Steve Kuhn's Mostly Coltrane
Trane-tribute albums are risky enough; most of them inspire only the desire to spin the originals. Kuhn at least has some bona fides, having played piano in a quartet that Coltrane led in the first few months of 1960 before forming the “classic quartet” that consisted of McCoy Tyner, Jimmy Garrison, and Elvin Jones (or, as an occasional sub on drums, Roy Haynes).
The album’s most compelling tunes are those that Kuhn played with Coltrane himself, most of them ballads—“Central Park West,” “The Night Has a Thousand Eyes,” “I Want to Talk About You”—and they possess a spirit at once gentler but no less urgent than the versions Trane wound up recording. Kuhn doesn’t pound out block chords, as Tyner did, or bebop riffs, as Tommy Flanagan did during his brief stint in the band. Rather, he coaxes tone clusters and colors, a bit reminiscent of how Bill Evans backed Trane when they were both in Miles Davis’ late-‘50s sextet, though harder-edged.
Joe Lovano plays the tenor sax, another bit of derring-do, and he’s in top form, his brusque tone a fine fit for this music. His cover of the opening tune, “Welcome,” is gorgeous, and on “Central Park West,” he’s exceeded only by David Murray’s rendition on his out-of-print 1994 album, Saxmen. Joey Baron, on drums, may pull off the most eye-widening feat: beating the polyrhythms like Jones and spreading the rhythm outward like Haynes. How does he do that? Bassist David Finck, a longtime Kuhn sideman, holds down the fort with firm flair.
Only on the album’s last few tracks, which come mainly from Coltrane’s late-‘60s era, does the spirit sag.
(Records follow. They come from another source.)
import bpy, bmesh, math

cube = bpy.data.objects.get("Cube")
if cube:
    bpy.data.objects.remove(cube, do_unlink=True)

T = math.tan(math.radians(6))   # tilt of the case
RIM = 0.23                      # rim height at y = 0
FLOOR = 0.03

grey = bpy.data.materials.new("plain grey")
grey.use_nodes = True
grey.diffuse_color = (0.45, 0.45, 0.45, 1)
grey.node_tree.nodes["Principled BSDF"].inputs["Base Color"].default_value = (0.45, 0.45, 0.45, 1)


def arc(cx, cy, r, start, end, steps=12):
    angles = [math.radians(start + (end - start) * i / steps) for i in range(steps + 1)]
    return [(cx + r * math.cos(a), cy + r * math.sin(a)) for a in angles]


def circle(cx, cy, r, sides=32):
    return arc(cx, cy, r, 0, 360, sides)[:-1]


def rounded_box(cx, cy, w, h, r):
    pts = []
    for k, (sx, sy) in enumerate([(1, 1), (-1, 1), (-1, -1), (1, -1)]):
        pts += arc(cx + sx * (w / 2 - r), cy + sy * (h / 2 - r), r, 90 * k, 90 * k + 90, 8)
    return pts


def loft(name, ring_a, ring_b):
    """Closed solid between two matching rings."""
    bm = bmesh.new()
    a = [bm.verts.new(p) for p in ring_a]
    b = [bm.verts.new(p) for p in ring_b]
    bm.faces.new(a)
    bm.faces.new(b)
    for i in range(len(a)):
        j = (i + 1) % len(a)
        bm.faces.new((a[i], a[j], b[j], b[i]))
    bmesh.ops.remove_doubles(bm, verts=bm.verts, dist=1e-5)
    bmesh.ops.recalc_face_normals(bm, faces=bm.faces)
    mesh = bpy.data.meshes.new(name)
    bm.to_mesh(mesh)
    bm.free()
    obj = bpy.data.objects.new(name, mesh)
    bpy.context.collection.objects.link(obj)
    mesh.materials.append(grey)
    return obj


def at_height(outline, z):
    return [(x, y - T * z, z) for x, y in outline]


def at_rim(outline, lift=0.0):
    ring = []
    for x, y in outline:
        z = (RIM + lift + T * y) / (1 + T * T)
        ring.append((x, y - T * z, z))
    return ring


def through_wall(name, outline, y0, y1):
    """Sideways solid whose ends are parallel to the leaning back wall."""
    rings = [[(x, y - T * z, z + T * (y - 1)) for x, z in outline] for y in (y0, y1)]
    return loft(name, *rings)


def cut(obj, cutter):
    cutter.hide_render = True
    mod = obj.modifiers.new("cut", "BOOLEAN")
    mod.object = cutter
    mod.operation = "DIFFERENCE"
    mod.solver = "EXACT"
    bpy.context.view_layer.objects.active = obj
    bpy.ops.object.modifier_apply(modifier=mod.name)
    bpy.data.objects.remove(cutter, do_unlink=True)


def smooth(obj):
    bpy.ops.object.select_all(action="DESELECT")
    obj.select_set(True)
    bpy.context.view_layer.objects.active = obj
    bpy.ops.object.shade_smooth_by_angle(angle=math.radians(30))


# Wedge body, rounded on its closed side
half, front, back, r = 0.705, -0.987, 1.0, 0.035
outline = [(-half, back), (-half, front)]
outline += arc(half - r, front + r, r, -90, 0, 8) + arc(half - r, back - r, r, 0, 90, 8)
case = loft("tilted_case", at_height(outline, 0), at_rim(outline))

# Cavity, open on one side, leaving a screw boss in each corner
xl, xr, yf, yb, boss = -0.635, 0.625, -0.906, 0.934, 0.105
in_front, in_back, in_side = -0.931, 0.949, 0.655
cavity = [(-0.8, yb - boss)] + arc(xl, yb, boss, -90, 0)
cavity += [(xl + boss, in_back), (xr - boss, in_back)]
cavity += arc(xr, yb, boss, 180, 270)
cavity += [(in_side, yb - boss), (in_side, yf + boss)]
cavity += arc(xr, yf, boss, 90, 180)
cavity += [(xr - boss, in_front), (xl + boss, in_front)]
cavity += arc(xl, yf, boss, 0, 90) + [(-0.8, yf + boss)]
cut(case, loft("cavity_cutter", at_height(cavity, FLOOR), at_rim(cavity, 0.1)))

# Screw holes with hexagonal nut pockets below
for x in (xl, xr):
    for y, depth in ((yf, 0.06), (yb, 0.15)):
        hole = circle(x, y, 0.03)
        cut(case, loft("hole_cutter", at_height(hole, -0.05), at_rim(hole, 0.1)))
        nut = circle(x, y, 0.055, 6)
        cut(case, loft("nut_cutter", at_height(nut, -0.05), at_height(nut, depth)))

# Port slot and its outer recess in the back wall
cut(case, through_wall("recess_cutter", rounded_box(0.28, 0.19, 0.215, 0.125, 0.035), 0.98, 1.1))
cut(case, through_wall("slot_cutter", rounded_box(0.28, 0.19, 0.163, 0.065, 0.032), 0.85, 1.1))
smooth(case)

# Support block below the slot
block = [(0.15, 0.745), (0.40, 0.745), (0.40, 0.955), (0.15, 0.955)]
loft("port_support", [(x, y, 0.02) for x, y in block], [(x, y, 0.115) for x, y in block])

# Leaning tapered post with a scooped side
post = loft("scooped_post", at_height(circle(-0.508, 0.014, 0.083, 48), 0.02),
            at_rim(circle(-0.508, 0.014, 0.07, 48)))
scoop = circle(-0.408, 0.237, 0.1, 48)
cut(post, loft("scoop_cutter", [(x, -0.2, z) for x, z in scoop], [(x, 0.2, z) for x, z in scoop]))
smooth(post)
Trane was going farther out into interstellar space, and these tunes may need higher-energy backup. Otherwise, it’s a riveting album, and James Farber’s engineering is superb.